From the Prime Minister's spokesperson on: control orders, bankers' bonuses and Eric Illsley.
Asked whether the subject of control orders was discussed at Cabinet, the Prime Minister’s Spokesman (PMS) told the assembled press that it had. The Home Secretary had set out the position as it stood, there was broad agreement on the policy and there would be an announcement soon.
On whether the Cabinet endorsed the policy, the PMS said that he had set out what happened at Cabinet. Asked if there was any dissent on the policy, the PMS replied that there was a broad agreement on the policy. There would be a few more processes that we needed to go through followed by an announcement.
On whether the Home Secretary would need to talk to external agencies, the PMS replied that there were lots of bits of Government involved in this policy.
Asked to explain what Lord MacDonald’s role would be from now until the announcement, the PMS said that he had been asked to undertake some work and advised people to speak to the Home Office about the nature of that work.
When asked if it would take a further Cabinet meeting to fully form the policy, the PMS replied that he was not anticipating a further Cabinet discussion on the issue.

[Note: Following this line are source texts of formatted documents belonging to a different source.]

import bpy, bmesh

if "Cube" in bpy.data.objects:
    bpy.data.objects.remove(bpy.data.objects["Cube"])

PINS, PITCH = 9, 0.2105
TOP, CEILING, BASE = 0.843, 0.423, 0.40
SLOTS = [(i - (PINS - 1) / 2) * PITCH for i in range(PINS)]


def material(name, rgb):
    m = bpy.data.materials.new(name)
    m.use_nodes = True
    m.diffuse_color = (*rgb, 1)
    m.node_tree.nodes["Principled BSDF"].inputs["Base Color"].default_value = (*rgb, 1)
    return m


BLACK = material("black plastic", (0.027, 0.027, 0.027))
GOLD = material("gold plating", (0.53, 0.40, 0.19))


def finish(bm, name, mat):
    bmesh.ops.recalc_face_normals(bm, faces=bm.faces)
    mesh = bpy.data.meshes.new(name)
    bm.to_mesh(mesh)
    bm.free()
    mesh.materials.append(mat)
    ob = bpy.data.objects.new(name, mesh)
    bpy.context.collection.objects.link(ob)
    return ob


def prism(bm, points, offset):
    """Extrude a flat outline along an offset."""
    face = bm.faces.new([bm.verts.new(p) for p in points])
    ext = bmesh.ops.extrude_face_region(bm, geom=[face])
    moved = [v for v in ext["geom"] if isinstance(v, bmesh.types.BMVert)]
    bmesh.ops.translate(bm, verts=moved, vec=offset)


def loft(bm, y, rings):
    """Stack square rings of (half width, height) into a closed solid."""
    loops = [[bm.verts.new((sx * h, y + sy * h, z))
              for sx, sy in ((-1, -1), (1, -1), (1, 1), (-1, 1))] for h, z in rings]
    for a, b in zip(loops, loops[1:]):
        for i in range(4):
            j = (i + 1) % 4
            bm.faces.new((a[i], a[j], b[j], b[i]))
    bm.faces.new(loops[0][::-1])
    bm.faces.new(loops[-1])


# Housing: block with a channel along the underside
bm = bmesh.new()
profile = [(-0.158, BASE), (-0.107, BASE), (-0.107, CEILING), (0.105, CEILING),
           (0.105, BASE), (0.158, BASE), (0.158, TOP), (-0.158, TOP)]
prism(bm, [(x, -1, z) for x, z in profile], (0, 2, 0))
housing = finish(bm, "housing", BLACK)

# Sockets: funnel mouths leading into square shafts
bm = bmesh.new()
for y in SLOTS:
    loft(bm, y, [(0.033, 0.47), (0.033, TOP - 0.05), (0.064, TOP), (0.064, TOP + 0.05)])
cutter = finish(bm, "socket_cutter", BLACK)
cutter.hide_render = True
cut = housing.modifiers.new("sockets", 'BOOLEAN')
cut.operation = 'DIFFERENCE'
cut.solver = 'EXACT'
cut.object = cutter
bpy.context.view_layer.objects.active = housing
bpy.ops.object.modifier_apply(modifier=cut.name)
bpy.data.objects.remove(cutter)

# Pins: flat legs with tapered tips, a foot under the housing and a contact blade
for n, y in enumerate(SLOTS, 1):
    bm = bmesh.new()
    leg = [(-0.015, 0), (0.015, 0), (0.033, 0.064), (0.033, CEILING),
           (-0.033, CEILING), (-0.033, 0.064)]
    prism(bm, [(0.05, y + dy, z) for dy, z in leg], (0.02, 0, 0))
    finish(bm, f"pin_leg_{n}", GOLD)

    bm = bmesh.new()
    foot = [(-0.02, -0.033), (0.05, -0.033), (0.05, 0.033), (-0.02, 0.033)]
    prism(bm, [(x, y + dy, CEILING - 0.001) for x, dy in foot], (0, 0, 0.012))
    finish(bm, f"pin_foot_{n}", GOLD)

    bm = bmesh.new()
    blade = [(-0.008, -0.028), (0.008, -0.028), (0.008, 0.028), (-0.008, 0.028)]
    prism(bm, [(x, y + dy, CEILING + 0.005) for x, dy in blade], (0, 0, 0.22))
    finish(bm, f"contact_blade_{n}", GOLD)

Put that it was clear from comments made by the Chancellor that the Government had been able to negotiate a cap on the RBS bonus pot, the PMS said that the Chancellor was setting out the position to the House of Commons. The PMS added that talks between RBS and the UKFI were ongoing.
Asked if the Prime Minister agreed with Bob Diamond who had said that the time for bankers’ remorse was over, the PMS said that the Prime Minister had set out his position on Sunday.
Asked what he thought about the comment made by Bob Diamond suggesting that the Prime Minister and the Chancellor had not urged him to show restraint over bonuses, the PMS replied that there was a discussion ongoing between the Treasury and the banks and he advised people to speak to the Treasury for any more detail.
Asked what the Prime Minister thought would happen to the reputation of the Commons if an MP was sentenced to a term of less than twelve months but remained an MP, the PMS said that the Prime Minister’s personal view was that it would be a very difficult situation. The PMS said that if someone had defrauded the people they were there to represent, that would be an untenable position.
Asked if No10 was aware of any parliamentary procedures that could be used to remove such an MP, the PMS replied that it was his understanding that there was the Representation of the People Act 1981, which said that a person sentenced for a term of more than one year would be disqualified from membership of the House.
The PMS said that before that Act was passed, the House could expel members who were sent to jail on an ad-hoc basis, so there could be a resolution and a vote to expel a member from the House. The PMS said that it was his understanding that the relevant party would ask the Government to table such a resolution.
Asked if that had happened yet, the PMS said he did not think so.